> Assignment
Your task is to find every line of the data that holds the string "label" and copy it.

> Input material
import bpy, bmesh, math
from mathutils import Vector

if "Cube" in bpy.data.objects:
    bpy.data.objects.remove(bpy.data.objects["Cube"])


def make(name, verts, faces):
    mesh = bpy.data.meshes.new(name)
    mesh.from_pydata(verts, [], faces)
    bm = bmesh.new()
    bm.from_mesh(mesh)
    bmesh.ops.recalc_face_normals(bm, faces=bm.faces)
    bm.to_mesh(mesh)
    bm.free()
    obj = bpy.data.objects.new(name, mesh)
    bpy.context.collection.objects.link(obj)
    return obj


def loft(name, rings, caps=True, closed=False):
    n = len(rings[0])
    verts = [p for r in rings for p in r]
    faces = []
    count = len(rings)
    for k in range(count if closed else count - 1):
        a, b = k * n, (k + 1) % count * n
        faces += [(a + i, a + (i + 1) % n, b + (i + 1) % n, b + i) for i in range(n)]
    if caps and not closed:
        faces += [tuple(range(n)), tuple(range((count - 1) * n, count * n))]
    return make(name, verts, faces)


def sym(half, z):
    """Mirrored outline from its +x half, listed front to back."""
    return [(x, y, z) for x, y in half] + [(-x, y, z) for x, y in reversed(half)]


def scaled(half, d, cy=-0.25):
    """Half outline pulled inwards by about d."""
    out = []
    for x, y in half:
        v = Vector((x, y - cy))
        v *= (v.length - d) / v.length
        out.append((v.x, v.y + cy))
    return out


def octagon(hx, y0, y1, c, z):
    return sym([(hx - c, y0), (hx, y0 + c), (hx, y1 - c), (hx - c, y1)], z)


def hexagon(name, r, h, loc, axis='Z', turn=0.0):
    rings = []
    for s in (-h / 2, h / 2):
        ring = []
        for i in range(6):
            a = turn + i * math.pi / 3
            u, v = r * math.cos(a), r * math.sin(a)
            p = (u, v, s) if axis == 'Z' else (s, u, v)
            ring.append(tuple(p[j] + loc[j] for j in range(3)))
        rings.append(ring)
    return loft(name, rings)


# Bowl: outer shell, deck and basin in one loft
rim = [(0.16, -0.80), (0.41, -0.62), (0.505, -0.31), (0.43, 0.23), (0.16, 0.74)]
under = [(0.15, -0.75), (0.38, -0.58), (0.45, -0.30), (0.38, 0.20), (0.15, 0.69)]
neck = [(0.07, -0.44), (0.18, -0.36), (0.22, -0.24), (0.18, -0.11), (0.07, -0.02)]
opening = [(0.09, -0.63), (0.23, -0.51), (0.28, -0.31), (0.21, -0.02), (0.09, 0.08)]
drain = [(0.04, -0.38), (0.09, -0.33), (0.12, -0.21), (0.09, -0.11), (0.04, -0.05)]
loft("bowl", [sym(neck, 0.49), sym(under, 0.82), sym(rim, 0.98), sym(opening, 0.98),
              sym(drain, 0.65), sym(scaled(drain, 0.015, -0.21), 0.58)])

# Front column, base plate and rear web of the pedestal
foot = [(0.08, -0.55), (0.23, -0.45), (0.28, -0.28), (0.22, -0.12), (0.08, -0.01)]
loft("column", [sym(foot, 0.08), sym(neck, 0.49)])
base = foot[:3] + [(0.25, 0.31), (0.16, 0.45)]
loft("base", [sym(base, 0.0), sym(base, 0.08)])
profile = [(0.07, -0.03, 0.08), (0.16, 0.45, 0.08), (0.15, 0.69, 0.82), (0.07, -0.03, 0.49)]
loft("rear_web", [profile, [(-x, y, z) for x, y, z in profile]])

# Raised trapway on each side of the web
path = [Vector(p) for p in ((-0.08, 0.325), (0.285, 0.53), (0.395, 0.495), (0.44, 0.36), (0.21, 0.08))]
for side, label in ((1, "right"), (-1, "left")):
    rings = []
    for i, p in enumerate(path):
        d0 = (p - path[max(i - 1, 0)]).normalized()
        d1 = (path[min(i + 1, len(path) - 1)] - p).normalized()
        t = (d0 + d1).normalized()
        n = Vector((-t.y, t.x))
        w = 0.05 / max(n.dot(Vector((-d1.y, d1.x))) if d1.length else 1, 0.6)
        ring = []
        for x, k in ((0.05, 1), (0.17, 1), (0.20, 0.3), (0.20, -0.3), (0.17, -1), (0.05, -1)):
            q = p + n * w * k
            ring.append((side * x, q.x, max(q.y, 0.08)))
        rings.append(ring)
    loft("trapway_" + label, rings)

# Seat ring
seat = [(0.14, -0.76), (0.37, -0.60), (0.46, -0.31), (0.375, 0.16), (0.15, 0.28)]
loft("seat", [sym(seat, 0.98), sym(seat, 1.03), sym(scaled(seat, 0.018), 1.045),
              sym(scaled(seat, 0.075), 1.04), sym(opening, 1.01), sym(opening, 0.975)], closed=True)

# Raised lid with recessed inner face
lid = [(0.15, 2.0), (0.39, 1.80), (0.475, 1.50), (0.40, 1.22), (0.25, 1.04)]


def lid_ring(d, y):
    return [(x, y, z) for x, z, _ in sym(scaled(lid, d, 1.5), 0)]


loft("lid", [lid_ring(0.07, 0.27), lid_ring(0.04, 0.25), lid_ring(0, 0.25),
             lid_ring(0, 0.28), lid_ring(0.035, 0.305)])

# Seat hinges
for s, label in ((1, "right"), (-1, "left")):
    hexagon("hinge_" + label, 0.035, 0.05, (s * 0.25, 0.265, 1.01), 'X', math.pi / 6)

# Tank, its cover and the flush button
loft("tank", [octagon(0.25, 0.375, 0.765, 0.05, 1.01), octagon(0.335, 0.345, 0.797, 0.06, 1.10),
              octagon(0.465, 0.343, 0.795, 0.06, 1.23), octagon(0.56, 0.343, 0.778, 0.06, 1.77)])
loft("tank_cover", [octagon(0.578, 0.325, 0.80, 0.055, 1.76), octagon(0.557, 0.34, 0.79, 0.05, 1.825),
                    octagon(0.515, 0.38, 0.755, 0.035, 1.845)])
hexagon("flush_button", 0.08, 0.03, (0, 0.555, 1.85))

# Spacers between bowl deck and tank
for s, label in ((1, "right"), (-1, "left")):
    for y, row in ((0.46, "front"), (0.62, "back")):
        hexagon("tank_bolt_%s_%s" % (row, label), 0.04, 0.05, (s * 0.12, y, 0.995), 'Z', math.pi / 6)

> Your response
for side, label in ((1, "right"), (-1, "left")):
    loft("trapway_" + label, rings)
for s, label in ((1, "right"), (-1, "left")):
    hexagon("hinge_" + label, 0.035, 0.05, (s * 0.25, 0.265, 1.01), 'X', math.pi / 6)
for s, label in ((1, "right"), (-1, "left")):
        hexagon("tank_bolt_%s_%s" % (row, label), 0.04, 0.05, (s * 0.12, y, 0.995), 'Z', math.pi / 6)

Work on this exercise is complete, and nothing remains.